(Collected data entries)

........

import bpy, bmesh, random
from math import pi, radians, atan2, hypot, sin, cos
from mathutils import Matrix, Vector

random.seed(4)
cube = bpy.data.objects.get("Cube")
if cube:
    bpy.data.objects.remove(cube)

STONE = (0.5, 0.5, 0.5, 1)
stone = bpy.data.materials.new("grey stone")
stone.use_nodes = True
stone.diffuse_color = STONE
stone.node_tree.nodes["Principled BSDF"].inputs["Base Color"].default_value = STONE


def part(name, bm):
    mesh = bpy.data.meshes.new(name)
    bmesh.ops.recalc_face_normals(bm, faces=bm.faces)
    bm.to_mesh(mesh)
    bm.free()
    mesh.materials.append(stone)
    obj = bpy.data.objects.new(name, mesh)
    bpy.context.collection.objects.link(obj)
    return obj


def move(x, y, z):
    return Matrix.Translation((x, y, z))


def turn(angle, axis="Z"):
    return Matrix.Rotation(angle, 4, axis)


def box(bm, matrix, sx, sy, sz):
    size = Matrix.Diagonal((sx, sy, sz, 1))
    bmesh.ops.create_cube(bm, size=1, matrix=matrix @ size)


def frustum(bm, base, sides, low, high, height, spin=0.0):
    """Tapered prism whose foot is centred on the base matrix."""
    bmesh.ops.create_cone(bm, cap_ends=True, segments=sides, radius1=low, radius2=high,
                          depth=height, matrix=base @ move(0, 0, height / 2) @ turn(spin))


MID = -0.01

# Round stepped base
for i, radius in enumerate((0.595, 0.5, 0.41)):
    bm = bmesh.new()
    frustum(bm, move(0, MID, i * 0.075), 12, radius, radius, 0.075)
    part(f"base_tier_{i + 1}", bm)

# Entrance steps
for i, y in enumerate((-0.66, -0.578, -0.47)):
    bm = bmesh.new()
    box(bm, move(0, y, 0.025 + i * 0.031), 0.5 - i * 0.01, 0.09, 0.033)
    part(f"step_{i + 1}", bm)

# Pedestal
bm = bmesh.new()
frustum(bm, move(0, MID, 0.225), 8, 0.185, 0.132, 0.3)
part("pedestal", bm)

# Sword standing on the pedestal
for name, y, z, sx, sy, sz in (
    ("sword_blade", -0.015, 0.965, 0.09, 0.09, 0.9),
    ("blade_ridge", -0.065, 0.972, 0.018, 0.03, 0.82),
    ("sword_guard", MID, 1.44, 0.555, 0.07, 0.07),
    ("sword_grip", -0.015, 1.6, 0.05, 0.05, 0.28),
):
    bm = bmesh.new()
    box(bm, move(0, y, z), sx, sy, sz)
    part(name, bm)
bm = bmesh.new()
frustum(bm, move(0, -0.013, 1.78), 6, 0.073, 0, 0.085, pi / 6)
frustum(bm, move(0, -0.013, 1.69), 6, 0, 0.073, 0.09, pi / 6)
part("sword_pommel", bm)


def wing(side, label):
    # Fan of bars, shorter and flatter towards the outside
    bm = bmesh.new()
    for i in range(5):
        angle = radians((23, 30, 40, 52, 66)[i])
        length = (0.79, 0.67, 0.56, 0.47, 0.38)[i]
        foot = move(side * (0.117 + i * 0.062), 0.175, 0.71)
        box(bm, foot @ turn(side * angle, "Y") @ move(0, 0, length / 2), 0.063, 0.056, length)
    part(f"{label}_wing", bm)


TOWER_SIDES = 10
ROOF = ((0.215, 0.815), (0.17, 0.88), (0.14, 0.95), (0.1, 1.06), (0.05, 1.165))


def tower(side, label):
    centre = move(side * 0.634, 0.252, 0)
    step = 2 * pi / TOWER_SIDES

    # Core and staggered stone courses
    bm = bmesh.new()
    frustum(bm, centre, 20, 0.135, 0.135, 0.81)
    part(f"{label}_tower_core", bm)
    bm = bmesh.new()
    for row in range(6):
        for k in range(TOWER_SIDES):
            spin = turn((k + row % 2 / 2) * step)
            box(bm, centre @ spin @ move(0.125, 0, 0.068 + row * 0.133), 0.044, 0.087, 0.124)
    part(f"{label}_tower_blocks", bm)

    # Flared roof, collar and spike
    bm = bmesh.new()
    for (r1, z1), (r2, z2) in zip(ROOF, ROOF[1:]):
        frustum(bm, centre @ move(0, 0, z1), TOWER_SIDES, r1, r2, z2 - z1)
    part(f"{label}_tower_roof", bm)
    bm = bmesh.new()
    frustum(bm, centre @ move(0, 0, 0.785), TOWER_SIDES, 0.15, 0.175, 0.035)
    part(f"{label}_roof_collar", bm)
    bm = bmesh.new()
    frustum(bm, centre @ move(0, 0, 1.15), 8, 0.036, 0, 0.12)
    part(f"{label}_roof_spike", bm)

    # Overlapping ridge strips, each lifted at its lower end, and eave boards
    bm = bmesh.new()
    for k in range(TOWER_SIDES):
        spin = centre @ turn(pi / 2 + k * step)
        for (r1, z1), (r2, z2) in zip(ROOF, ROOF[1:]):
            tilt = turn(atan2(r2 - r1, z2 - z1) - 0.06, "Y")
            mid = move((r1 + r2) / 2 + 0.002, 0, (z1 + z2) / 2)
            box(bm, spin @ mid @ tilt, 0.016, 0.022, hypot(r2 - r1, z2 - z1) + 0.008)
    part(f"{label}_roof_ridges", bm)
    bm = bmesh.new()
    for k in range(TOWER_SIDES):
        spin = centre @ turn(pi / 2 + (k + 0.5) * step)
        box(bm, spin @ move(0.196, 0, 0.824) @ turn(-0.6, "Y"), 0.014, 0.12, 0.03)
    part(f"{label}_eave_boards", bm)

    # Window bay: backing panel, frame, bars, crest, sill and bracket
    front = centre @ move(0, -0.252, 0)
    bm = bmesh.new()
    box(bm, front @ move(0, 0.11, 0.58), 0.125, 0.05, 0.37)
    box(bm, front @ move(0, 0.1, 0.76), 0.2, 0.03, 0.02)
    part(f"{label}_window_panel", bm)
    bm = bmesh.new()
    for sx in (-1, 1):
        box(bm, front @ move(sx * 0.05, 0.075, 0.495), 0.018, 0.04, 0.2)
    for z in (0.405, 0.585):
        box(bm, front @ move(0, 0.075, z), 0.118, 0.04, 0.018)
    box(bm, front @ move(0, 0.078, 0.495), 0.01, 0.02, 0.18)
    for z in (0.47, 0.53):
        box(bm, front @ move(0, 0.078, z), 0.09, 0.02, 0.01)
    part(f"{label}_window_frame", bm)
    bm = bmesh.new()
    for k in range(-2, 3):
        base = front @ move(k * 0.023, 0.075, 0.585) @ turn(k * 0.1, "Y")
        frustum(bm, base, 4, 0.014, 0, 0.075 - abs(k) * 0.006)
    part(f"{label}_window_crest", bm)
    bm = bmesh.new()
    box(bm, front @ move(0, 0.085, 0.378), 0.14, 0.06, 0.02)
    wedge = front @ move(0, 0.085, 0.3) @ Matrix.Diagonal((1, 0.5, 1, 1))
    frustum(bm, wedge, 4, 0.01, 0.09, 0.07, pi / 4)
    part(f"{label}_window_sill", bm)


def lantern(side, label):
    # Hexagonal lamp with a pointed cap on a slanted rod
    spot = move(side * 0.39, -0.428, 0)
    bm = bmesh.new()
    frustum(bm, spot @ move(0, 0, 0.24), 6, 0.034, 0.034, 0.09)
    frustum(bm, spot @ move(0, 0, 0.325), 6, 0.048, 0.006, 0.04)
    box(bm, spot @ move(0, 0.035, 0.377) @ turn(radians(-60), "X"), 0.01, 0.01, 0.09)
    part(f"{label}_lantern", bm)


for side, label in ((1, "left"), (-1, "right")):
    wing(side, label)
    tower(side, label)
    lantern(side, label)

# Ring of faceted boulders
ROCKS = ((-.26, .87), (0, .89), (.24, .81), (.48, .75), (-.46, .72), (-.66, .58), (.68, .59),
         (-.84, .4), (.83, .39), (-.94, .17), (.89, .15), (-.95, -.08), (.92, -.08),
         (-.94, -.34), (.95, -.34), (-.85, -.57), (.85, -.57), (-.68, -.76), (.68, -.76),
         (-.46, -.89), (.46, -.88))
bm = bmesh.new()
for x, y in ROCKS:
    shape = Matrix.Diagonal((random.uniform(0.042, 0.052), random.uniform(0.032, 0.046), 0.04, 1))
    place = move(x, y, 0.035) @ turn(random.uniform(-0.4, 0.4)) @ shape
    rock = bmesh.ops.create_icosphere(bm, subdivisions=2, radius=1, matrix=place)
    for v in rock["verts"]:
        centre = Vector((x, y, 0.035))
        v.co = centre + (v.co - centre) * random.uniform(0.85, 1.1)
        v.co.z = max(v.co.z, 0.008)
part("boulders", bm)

........

**Task to complete**
Search the entries for the word "range". Copy each line where it appears.

**Solution**
    for i in range(5):
    for row in range(6):
        for k in range(TOWER_SIDES):
    for k in range(TOWER_SIDES):
    for k in range(TOWER_SIDES):
    for k in range(-2, 3):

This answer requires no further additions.